“This new focus on the word “design” makes a lot of sense to us. After all, what we do is and always has been design work — from conceiving flows to creating information architectures to pairing the right design components with the right language. We want to be more open and direct about this to help others better understand both our function and value.
Our data confirmed that the broader job market is moving in this direction too.”
I also agree with what’s said about the job market. And speaking to friends in the industry, this was their perspective too.
I really loved their wonderful description of content designer as a whole:
“We proceed as content designers: people who design in words, concepts, systems and terminology, voice and tone, and who know how much these things matter in solving problems for the people who use our products around the world.”

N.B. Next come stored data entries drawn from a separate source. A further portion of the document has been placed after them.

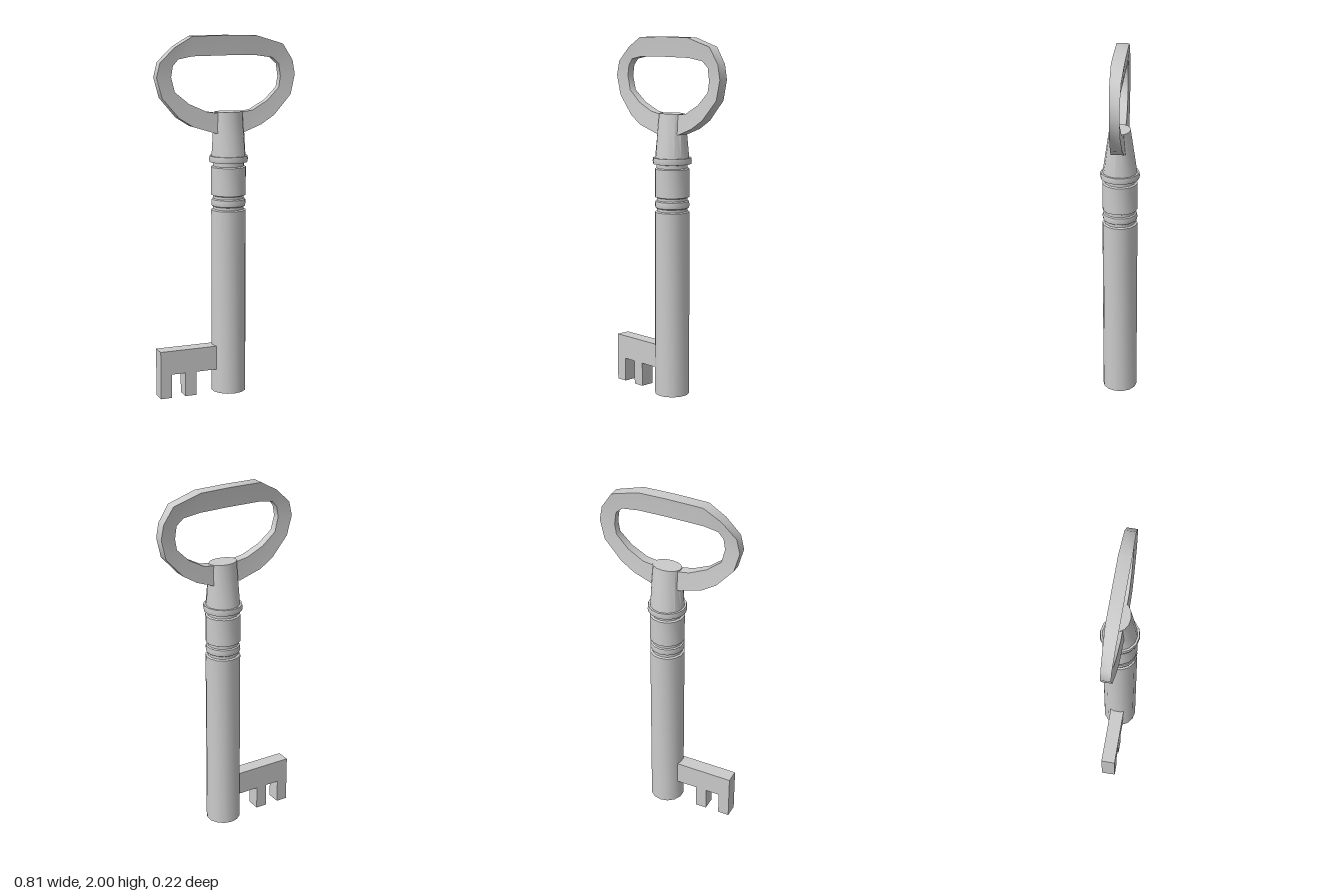
import * as THREE from 'three';
import { toCreasedNormals } from 'three/addons/utils/BufferGeometryUtils.js';

const material = new THREE.MeshStandardMaterial({ color: 0xcccccc });
const SHAFT_X = 0.019;

function part(name, geometry, crease = 0.6) {
  const mesh = new THREE.Mesh(toCreasedNormals(geometry, crease), material);
  mesh.name = name;
  return mesh;
}

function lathe(profile) {
  return new THREE.LatheGeometry(profile.map(([r, y]) => new THREE.Vector2(r, y)), 14);
}

// Round stem with two grooves and a collar
function stem() {
  const mesh = part('stem', lathe([
    [0, 0], [0.097, 0], [0.097, 1.04], [0.086, 1.045], [0.086, 1.06],
    [0.094, 1.065], [0.097, 1.08], [0.094, 1.1], [0.086, 1.105], [0.086, 1.12],
    [0.097, 1.125], [0.097, 1.28], [0.086, 1.285], [0.086, 1.305],
    [0.106, 1.308], [0.109, 1.325], [0.106, 1.342], [0, 1.342],
  ]));
  mesh.position.x = SHAFT_X;
  return mesh;
}

// Tapered neck, flattening to an oval at the top
function neck() {
  const y0 = 1.34, y1 = 1.585;
  const geometry = lathe([[0.095, y0], [0.083, y1], [0, y1]]);
  const p = geometry.attributes.position;
  for (let i = 0; i < p.count; i++) {
    const t = (p.getY(i) - y0) / (y1 - y0);
    p.setZ(i, p.getZ(i) * (1 - 0.3 * t));
  }
  const mesh = part('neck', geometry);
  mesh.position.x = SHAFT_X;
  return mesh;
}

// Handle loop: a section swept between outer and inner outlines
function handle() {
  // outer x, outer y, inner x, inner y, clockwise from the -x end
  const stations = [
    [-0.405, 1.78, -0.32, 1.78], [-0.385, 1.86, -0.31, 1.84], [-0.3, 1.94, -0.28, 1.875],
    [-0.2, 1.997, -0.2, 1.89], [0, 2, 0, 1.892], [0.17, 1.997, 0.17, 1.89],
    [0.33, 1.95, 0.27, 1.875], [0.39, 1.86, 0.31, 1.84], [0.405, 1.78, 0.32, 1.77],
    [0.38, 1.67, 0.31, 1.71], [0.28, 1.56, 0.24, 1.64], [0.2, 1.51, 0.15, 1.59],
    [0.1, 1.472, 0.08, 1.58], [-0.07, 1.47, -0.06, 1.58], [-0.2, 1.51, -0.12, 1.59],
    [-0.28, 1.56, -0.22, 1.635], [-0.375, 1.67, -0.3, 1.7],
  ];
  // fraction from outer to inner edge, relative thickness
  const section = [[0, 1], [0.5, 0.85], [1, 0.75], [1, -0.75], [0.5, -0.85], [0, -1]];
  const n = stations.length, m = section.length;
  const positions = [], index = [];
  stations.forEach(([ox, oy, ix, iy], i) => {
    const half = 0.035 - 0.04 * Math.max(0, Math.abs(ox) - 0.2);
    for (const [u, k] of section) {
      positions.push(ox + (ix - ox) * u, oy + (iy - oy) * u, half * k);
    }
    for (let j = 0; j < m; j++) {
      const a = i * m + j, b = i * m + (j + 1) % m;
      const next = ((i + 1) % n) * m;
      const c = next + j, d = next + (j + 1) % m;
      index.push(a, b, c, b, d, c);
    }
  });
  const geometry = new THREE.BufferGeometry();
  geometry.setAttribute('position', new THREE.Float32BufferAttribute(positions, 3));
  geometry.setIndex(index);
  return part('handle', geometry, 0.75);
}

// Toothed bit: a plate with two teeth
function bit() {
  const shape = new THREE.Shape([
    [-0.4, 0], [-0.335, 0], [-0.335, 0.135], [-0.255, 0.135], [-0.255, 0],
    [-0.19, 0], [-0.19, 0.135], [-0.04, 0.135], [-0.04, 0.27], [-0.4, 0.27],
  ].map(([x, y]) => new THREE.Vector2(x, y)));
  const geometry = new THREE.ExtrudeGeometry(shape, { depth: 0.08, bevelEnabled: false });
  geometry.translate(0, 0, -0.042);
  return part('bit', geometry);
}

export function createModel() {
  const group = new THREE.Group();
  group.name = 'key';
  group.add(stem(), neck(), handle(), bit());
  return group;
}
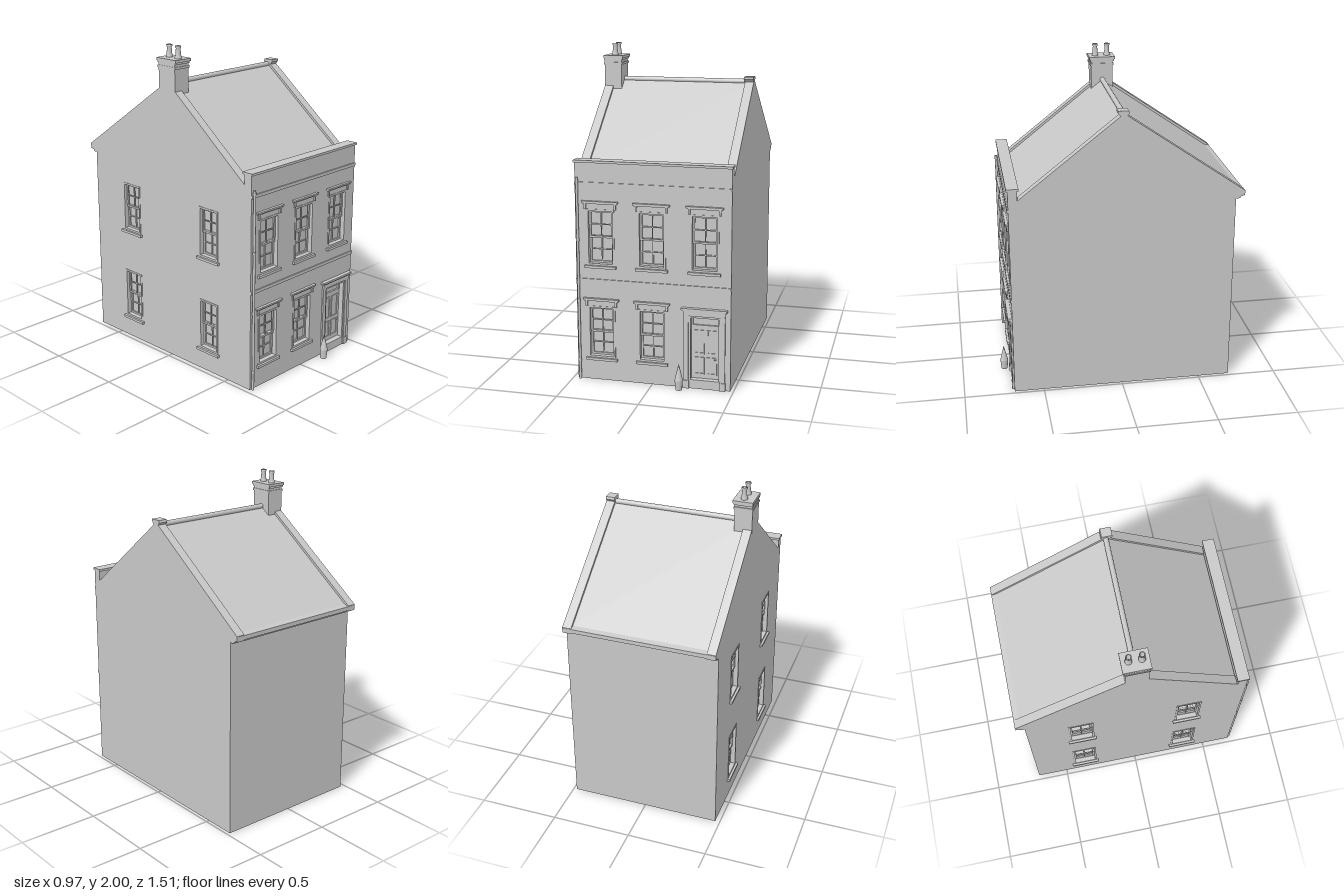
import * as THREE from 'three';

const stone = new THREE.MeshStandardMaterial({ color: 0xc8c8c8, side: THREE.DoubleSide });
stone.name = 'stone grey';

const LEFT = -0.47, RIGHT = 0.48, FRONT = 0.686, BACK = -0.70;
const MID = (LEFT + RIGHT) / 2, WIDTH = RIGHT - LEFT;
const RIDGE = [-0.007, 1.79], EAVE = [-0.755, 1.27], GUTTER = [0.625, 1.29];

function add(parent, name, geometry, x = 0, y = 0, z = 0) {
  const mesh = new THREE.Mesh(geometry, stone);
  mesh.name = name;
  mesh.position.set(x, y, z);
  parent.add(mesh);
  return mesh;
}

// Box given by its limits on each axis
function box(parent, name, x0, x1, y0, y1, z0, z1) {
  return add(parent, name, new THREE.BoxGeometry(x1 - x0, y1 - y0, z1 - z0),
    (x0 + x1) / 2, (y0 + y1) / 2, (z0 + z1) / 2);
}

const outline = points => new THREE.Shape(points.map(p => new THREE.Vector2(p[0], p[1])));
const rect = (x0, x1, y0, y1) => [[x0, y0], [x1, y0], [x1, y1], [x0, y1]];

function sheet(parent, name, points, holes) {
  const shape = outline(points);
  holes.forEach(h => shape.holes.push(outline(rect(...h))));
  return add(parent, name, new THREE.ShapeGeometry(shape));
}

// Flat frame with an opening, running from z0 to z1
function frame(parent, name, x0, x1, y0, y1, t, z0, z1) {
  const shape = outline(rect(x0, x1, y0, y1));
  shape.holes.push(outline(rect(x0 + t, x1 - t, y0 + t, y1 - t)));
  add(parent, name, new THREE.ExtrudeGeometry(shape, { depth: z1 - z0, bevelEnabled: false }), 0, 0, z0);
}

// Profile in (z, y) drawn out along x
function alongX(parent, name, points, x0, x1) {
  const geo = new THREE.ExtrudeGeometry(outline(points.map(([z, y]) => [-z, y])),
    { depth: x1 - x0, bevelEnabled: false });
  geo.rotateY(Math.PI / 2);
  return add(parent, name, geo, x0, 0, 0);
}

// Sash window in a recess; the wall face is z = 0
function sashWindow(wall, [x0, x1, y0, y1], hooded) {
  const g = new THREE.Group();
  g.name = 'sashWindow';
  wall.add(g);
  frame(g, 'windowCase', x0, x1, y0, y1, 0.012, -0.045, 0.003);
  const a = x0 + 0.012, b = x1 - 0.012, c = y0 + 0.012, d = y1 - 0.012;
  const mid = (c + d) / 2, centre = (a + b) / 2;
  box(g, 'glass', a, b, c, d, -0.04, -0.037);
  [[c, mid + 0.006, -0.037], [mid - 0.006, d, -0.027]].forEach(([s0, s1, z]) => {
    frame(g, 'sash', a, b, s0, s1, 0.011, z, z + 0.01);
    box(g, 'verticalBar', centre - 0.003, centre + 0.003, s0, s1, z, z + 0.008);
    const m = (s0 + s1) / 2;
    box(g, 'crossBar', a, b, m - 0.003, m + 0.003, z, z + 0.008);
  });
  box(g, 'sill', x0 - 0.012, x1 + 0.012, y0 - 0.016, y0, -0.02, 0.017);
  if (!hooded) return;
  box(g, 'hood', x0 - 0.026, x1 + 0.026, y1 + 0.04, y1 + 0.05, 0, 0.018);
  box(g, 'hoodMoulding', x0 - 0.02, x1 + 0.02, y1 + 0.033, y1 + 0.04, 0, 0.012);
  [x0 - 0.012, x1].forEach(x => box(g, 'hoodBracket', x, x + 0.012, y1, y1 + 0.033, 0, 0.009));
}

function addFront(house) {
  const wall = new THREE.Group();
  wall.name = 'frontWall';
  wall.position.z = FRONT;
  house.add(wall);

  const windows = [];
  [-0.315, 0, 0.32].forEach((x, i) => {
    windows.push([x - 0.086, x + 0.086, 0.725, 1.07]);
    if (i < 2) windows.push([x - 0.086, x + 0.086, 0.142, 0.47]);
  });
  const door = [0.225, 0.42, 0.01, 0.455];
  sheet(wall, 'frontWallFace', rect(LEFT, RIGHT, 0, 1.35), [...windows, door]);
  windows.forEach(w => sashWindow(wall, w, true));

  // String courses
  [[0.62, 0.64], [1.212, 1.232]].forEach(([a, b]) =>
    box(wall, 'stringCourse', LEFT, RIGHT, a, b, 0, 0.007));

  // Doorway
  frame(wall, 'doorCase', 0.225, 0.42, 0.01, 0.455, 0.012, -0.05, 0.004);
  box(wall, 'doorStep', 0.225, 0.42, 0, 0.055, -0.05, 0.006);
  box(wall, 'doorLeaf', 0.237, 0.408, 0.055, 0.382, -0.045, -0.03);
  box(wall, 'fanlight', 0.237, 0.408, 0.382, 0.445, -0.045, -0.04);
  frame(wall, 'fanlightFrame', 0.237, 0.408, 0.382, 0.445, 0.009, -0.04, -0.028);
  [[0.08, 0.19], [0.21, 0.36]].forEach(([a, b]) => [0.253, 0.33].forEach(x =>
    frame(wall, 'doorPanel', x, x + 0.062, a, b, 0.008, -0.03, -0.025)));
  add(wall, 'doorKnob', new THREE.SphereGeometry(0.007, 12, 8), 0.383, 0.182, -0.024);
  [[0.197, 0.225], [0.42, 0.448]].forEach(([a, b]) => {
    box(wall, 'pilaster', a, b, 0, 0.455, 0, 0.01);
    box(wall, 'pilasterBase', a - 0.005, b + 0.004, 0, 0.05, 0, 0.014);
  });
  box(wall, 'doorLintel', 0.197, 0.448, 0.455, 0.485, 0, 0.012);
  box(wall, 'doorHoodMoulding', 0.19, 0.455, 0.485, 0.493, 0, 0.019);
  box(wall, 'doorHood', 0.183, 0.462, 0.493, 0.505, 0, 0.026);

  // Drainpipe
  add(wall, 'drainpipe', new THREE.CylinderGeometry(0.008, 0.008, 1.26, 12), -0.454, 0.63, 0.011);
  [0.12, 0.5, 0.88, 1.24].forEach(y =>
    add(wall, 'pipeCollar', new THREE.CylinderGeometry(0.01, 0.01, 0.015, 12), -0.454, y, 0.01));

  // Parapet
  box(house, 'parapet', LEFT, RIGHT, 1.2, 1.35, 0.63, FRONT - 0.001);
  box(house, 'parapetCoping', LEFT - 0.005, RIGHT + 0.005, 1.348, 1.362, 0.62, 0.695);
}

function addSides(house) {
  const gable = [[BACK, 0], [FRONT, 0], [FRONT, 1.35], [0.63, 1.35], [0.63, 1.286],
    RIDGE, [EAVE[0], EAVE[1]], [-0.745, 1.236], [BACK, 1.22]];
  const windows = [];
  [-0.358, 0.337].forEach(z => [[0.142, 0.47], [0.75, 1.07]].forEach(([a, b]) =>
    windows.push([z - 0.08, z + 0.08, a, b])));

  const left = new THREE.Group();
  left.name = 'leftGable';
  left.position.x = LEFT;
  left.rotation.y = -Math.PI / 2;
  house.add(left);
  sheet(left, 'windowedGableFace', gable, windows);
  windows.forEach(w => sashWindow(left, w, false));

  const right = new THREE.Group();
  right.name = 'rightGable';
  right.position.x = RIGHT;
  right.rotation.y = Math.PI / 2;
  house.add(right);
  sheet(right, 'plainGableFace', gable.map(([z, y]) => [-z, y]), []);

  const back = sheet(house, 'backWall', rect(-RIGHT, -LEFT, 0, 1.25), []);
  back.rotation.y = Math.PI;
  back.position.z = BACK;
}

function addRoof(house) {
  // Slopes sit slightly below the gable copings
  const band = (top, bottom) => [[GUTTER[0], GUTTER[1] - top], [RIDGE[0], RIDGE[1] - top],
    [EAVE[0], EAVE[1] - top], [EAVE[0], EAVE[1] - bottom],
    [RIDGE[0], RIDGE[1] - bottom], [GUTTER[0], GUTTER[1] - bottom]];
  alongX(house, 'roofSlopes', band(0.018, 0.03), LEFT + 0.01, RIGHT - 0.01);
  [[LEFT, LEFT + 0.055], [RIGHT - 0.055, RIGHT]].forEach(([a, b]) =>
    alongX(house, 'gableCoping', band(0, 0.035), a, b));

  const ridge = add(house, 'ridgeTile',
    new THREE.CylinderGeometry(0.016, 0.016, WIDTH - 0.1, 16), MID, 1.774, -0.01);
  ridge.rotation.z = Math.PI / 2;

  // Apex stone on the right gable
  alongX(house, 'apexStone', [[-0.035, 1.805], [0.03, 1.805], [0.03, 1.79], [0.015, 1.772],
    [-0.025, 1.772], [-0.04, 1.79]], RIGHT - 0.058, RIGHT);

  // Moulded eave at the back
  alongX(house, 'backEave', [[BACK, 1.22], [-0.725, 1.22], [-0.73, 1.235], [-0.745, 1.237],
    [-0.75, 1.25], [-0.756, 1.252], [-0.756, 1.266], [BACK, 1.28]], LEFT, RIGHT);
}

function addChimney(house) {
  box(house, 'chimneyStack', LEFT - 0.001, -0.36, 1.71, 1.9, -0.077, 0.063);
  box(house, 'chimneyBand', LEFT - 0.004, -0.355, 1.868, 1.882, -0.083, 0.069);
  box(house, 'chimneyCap', LEFT - 0.005, -0.35, 1.908, 1.925, -0.092, 0.075);
  box(house, 'chimneyCapMoulding', LEFT - 0.003, -0.355, 1.896, 1.908, -0.085, 0.069);
  const pot = [[0.021, 0], [0.021, 0.012], [0.017, 0.016], [0.014, 0.06], [0.018, 0.064],
    [0.018, 0.075], [0.012, 0.075], [0.012, 0.03], [0, 0.03]];
  [-0.047, 0.03].forEach(z => add(house, 'chimneyPot',
    new THREE.LatheGeometry(pot.map(p => new THREE.Vector2(...p)), 16), -0.41, 1.925, z));
}

export function createModel() {
  const house = new THREE.Group();
  house.name = 'terracedHouse';
  addFront(house);
  addSides(house);
  addRoof(house);
  addChimney(house);

  // Potted conical shrub by the door
  const shrub = new THREE.Group();
  shrub.name = 'pottedShrub';
  shrub.position.set(0.175, 0, 0.73);
  house.add(shrub);
  add(shrub, 'pot', new THREE.CylinderGeometry(0.025, 0.02, 0.062, 16), 0, 0.031, 0);
  add(shrub, 'foliage', new THREE.ConeGeometry(0.025, 0.103, 16), 0, 0.1135, 0);
  return house;
}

By now, I’m feeling very strongly about content designer. But I just wanted to make sure this worked in comparison with UX writer. Then I found Yael Ben-David’s excellent UX writers, content strategists, and content designers — oh my! In her article she sums up content designers nicely:
“Content designers do everything UX writers do, and some of what content strategists do, but they are … more focused on the structure of the copy — how it appears on the page and how the content of different pages within the product relate to each other”
These articles were also really helpful:
- Designing a name by Clay Delk at Shopify
- We’re Changing Our Name to Content Design by Meridel Walkington and Betsy Mikel at Firefox
Let’s change it
With all this information I found I was on the right track. UX writer has served me well the last couple years, but now it’s time to return to content designer. It better suits the work I’m doing right now.
The job isn’t just writing the copy. It’s about design, user experience, information architecture, readability, research, and how it all connects across the experience.
I’m someone “who designs in words, concepts, systems and terminology, voice and tone, and who knows how much these things matter in solving problems for the people who use our products”.
It doesn’t change what I do. But it improves understanding and opens up future possibilities. And, hey, it might change back to UX writer in the future.
Hello! I’m Dominic and I’m a content designer👋